Seven Habits of Highly
by Rebecca Hart
Jerry Seinfeld said that at a funeral, most people would rather be in the
coffin than giving the eulogy. Are you one of those people? Is it holding
back your career?
If so, here are seven tips to overcome your fears and excel in your next
public speaking opportunity.
- Think Like a Boy Scout
Don’t fail because you weren’t prepared. Practice may not make you perfect
(forget perfection!) but it will make you a whole lot better. Speaking effectively
requires practice...plan to spend six hours preparing for every hour of
your speech (6:1 ratio).
Know you’ll be most nervous at the beginning so memorize a three sentence
opening. Also know your closing by heart so you end persuasively.
- Arrive Early
Check out to the room where you'll be speaking as early as possible so you
can make sure your equipment works, as well as looking at lighting and seating
options and getting comfortable in the environment. Walk around the area
where you will be speaking, so your first time there isn’t for the presentation.
Shake hands with as many audience members as you can so you’ll have plenty
of fans in the audience!
- Bring on the Jitters
You're waiting for your presentation to start, when all of a sudden you
realize your mind is going blank...and your stomach is working overtime.
That little voice inside your head is saying…how did I get myself into
The key is making those jitters work in your favor and performing despite
the nervousness. Transform fear into courage by imagining all that adrenaline
giving you the winning edge you need to deliver an excellent talk.
If that doesn’t help, just remember: it usually gets easier every time.
- Establish Why You...Why Now...

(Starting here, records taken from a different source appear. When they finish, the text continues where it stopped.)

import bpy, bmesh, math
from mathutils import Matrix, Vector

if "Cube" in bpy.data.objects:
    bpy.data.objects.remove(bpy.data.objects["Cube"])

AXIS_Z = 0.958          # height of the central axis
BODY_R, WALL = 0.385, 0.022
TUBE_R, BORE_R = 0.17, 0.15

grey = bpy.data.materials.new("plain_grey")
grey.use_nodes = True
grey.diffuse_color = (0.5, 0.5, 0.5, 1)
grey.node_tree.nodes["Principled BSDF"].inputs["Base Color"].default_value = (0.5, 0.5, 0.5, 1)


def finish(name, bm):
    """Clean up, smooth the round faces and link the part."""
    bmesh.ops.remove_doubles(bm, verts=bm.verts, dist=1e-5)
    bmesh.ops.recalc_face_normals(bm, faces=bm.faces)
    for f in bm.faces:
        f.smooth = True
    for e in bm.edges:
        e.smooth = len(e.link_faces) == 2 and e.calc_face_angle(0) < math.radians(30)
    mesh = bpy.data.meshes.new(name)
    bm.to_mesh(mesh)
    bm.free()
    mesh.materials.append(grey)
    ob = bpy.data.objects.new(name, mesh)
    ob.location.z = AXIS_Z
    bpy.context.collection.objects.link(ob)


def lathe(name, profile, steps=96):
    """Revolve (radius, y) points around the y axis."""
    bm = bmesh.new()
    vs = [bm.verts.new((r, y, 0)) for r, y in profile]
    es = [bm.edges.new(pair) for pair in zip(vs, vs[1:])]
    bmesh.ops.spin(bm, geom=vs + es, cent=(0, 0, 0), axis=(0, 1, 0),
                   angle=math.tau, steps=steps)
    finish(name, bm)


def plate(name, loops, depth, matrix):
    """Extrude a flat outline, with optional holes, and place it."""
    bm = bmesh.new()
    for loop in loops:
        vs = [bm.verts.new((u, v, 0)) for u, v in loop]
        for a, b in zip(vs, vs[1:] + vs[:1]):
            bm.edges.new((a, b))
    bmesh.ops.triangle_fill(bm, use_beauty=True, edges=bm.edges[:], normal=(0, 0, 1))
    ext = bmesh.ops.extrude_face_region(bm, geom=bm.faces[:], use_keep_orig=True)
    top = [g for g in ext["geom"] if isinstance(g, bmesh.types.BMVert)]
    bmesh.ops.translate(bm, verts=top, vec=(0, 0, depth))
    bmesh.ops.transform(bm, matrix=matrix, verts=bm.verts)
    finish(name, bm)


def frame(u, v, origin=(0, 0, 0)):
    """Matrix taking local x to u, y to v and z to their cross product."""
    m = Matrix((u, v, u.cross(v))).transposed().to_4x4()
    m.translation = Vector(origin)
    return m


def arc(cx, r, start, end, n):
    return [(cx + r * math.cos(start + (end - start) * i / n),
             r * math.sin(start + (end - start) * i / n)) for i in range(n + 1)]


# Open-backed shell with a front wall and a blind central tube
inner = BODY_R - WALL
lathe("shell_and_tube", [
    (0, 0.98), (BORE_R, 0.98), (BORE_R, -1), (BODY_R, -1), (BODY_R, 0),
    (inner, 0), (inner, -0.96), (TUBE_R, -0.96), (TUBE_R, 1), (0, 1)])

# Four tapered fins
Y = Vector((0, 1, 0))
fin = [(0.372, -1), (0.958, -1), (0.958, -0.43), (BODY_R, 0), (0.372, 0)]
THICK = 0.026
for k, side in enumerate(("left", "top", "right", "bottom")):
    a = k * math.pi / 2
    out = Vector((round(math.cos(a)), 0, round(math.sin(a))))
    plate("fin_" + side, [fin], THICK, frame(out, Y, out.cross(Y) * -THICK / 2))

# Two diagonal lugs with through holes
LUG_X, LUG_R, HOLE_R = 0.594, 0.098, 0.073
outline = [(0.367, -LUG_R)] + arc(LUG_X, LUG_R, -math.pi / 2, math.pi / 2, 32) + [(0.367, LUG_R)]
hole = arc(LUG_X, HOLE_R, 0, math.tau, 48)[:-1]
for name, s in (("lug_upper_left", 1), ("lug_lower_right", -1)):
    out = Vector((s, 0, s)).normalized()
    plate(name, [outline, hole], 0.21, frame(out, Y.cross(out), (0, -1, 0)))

Prepare a 150-word introduction and bring a copy with you (even if you’ve
already sent it to your contact ahead of time). Use the intro to establish
why you are the right person to address the group. NOTE: In our Brand
Ambassador sessions, attendees leave with a completed introduction.
- Connect Early and Often
Ask for comments or raised hands that initiate a positive response as quickly
as possible. The sooner you can get a positive response, the quicker your
nerves will fade away.
Don’t forget to tell YOUR story. People will forget many of your points
but they won’t forget your stories. That’s because stories engage both hemispheres
of the brain, and connect the head and the heart.
- Three Points of Eye Contact
When presenting to groups of more than 20 people, maintain three eye contact
points—neutral or friendly faces are best.
If you are sitting at a table with a small group of people, make sure you
share eye contact with everyone. Why? The longer your eye contact, the more
influence and self-esteem you are perceived to have.
- Finish Strong
Four key points to remember:
Conclude the Q-and-A period with a summary. Don’t let the presentation close
on a down note of: “Well, I guess we’re done if there are no more questions.”
- People are often really saying "What about me?" when they ask a question.
- Opinions may be based more on how you answer their question than on
what you say.
- When you call for questions, count to 10 before assuming no one will
- It’s OK to say “I don’t know.” If you’re asked a question you don’t
know the answer to, please write down the person’s name and question and
then follow-up with an answer.
Finish strong with a call to action that will leave your audience ready
Rebecca Hart, APR is principal consultant at Hart & Partners, a strategic
communications firm based in Jacksonville, FL. She is a past president of
the North Florida chapter of the Public Relations Society of America (PRSA),
and serves on the University of Florida’s PR Advisory Council. Visit www.hartandpartners.com
for additional information .
more articles in Presentations & Public Speaking
in The CEO Refresher Archives